■ The task ■
For the material that follows, list every line containing the word "from".

■ Record set ■

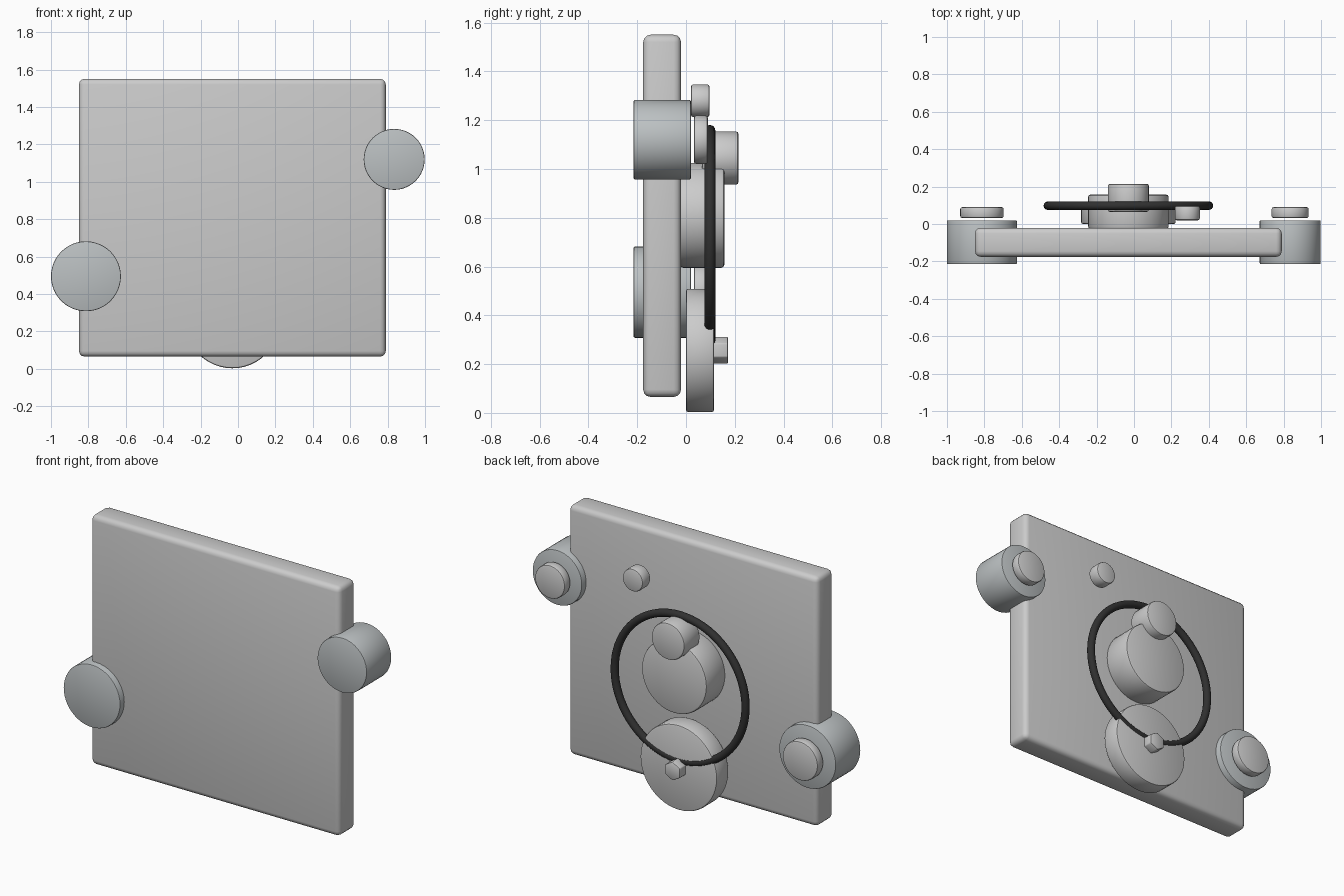
import bpy
from math import pi, radians

if "Cube" in bpy.data.objects:
    bpy.data.objects.remove(bpy.data.objects["Cube"])


def material(name, rgb):
    m = bpy.data.materials.new(name)
    m.diffuse_color = (*rgb, 1)
    m.use_nodes = True
    m.node_tree.nodes["Principled BSDF"].inputs["Base Color"].default_value = m.diffuse_color
    return m


def finish(name, bevel=0, segments=2, mat=None):
    ob = bpy.context.object
    ob.name = name
    bpy.ops.object.transform_apply(location=False, rotation=True, scale=True)
    if bevel:
        b = ob.modifiers.new("bevel", 'BEVEL')
        b.width, b.segments = bevel, segments
        b.limit_method = 'ANGLE'
        b.angle_limit = radians(40)
        bpy.ops.object.modifier_apply(modifier="bevel")
    bpy.ops.object.shade_smooth_by_angle(angle=radians(35))
    if mat:
        ob.data.materials.append(mat)
    return ob


def disc(name, x, z, r, y0, y1, bevel=0.01, sides=48, mat=None):
    """Cylinder lying along y from y0 to y1."""
    bpy.ops.mesh.primitive_cylinder_add(vertices=sides, radius=r, depth=y1 - y0,
                                        location=(x, (y0 + y1) / 2, z),
                                        rotation=(pi / 2, 0, 0))
    return finish(name, bevel, 2, mat)


rubber = material("rubber", (0.03, 0.03, 0.03))
metal = material("metal", (0.5, 0.53, 0.54))

# main plate with rounded edges
bpy.ops.mesh.primitive_cube_add(size=1, location=(-0.03, -0.098, 0.808))
bpy.context.object.scale = (1.64, 0.155, 1.485)
finish("plate", 0.03, 3)

# side rollers with floating end caps
for side, x, z, r, cap in (("left", -0.813, 0.495, 0.187, 0.116),
                           ("right", 0.835, 1.12, 0.163, 0.099)):
    disc(side + "_roller", x, z, r, -0.215, 0.02, 0.006, mat=metal)
    disc(side + "_roller_cap", x, z, cap, 0.032, 0.09)

# central hub and the pulley on top of it
disc("hub", -0.03, 0.81, 0.215, -0.025, 0.157, 0.012)
disc("upper_pulley", -0.03, 1.045, 0.109, 0.065, 0.215)

# lower wheel with hexagonal nut
disc("lower_wheel", -0.03, 0.256, 0.253, 0.0, 0.115)
disc("wheel_nut", -0.03, 0.257, 0.056, 0.1, 0.172, 0.005, 6)

# small knob
disc("small_knob", 0.285, 1.28, 0.067, 0.02, 0.097)

# drive belt
bpy.ops.mesh.primitive_torus_add(major_radius=0.431, minor_radius=0.0225,
                                 major_segments=72, minor_segments=16,
                                 location=(-0.03, 0.098, 0.727),
                                 rotation=(pi / 2, 0, 0))
finish("belt", mat=rubber)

■ Written answer ■
from math import pi, radians
    """Cylinder lying along y from y0 to y1."""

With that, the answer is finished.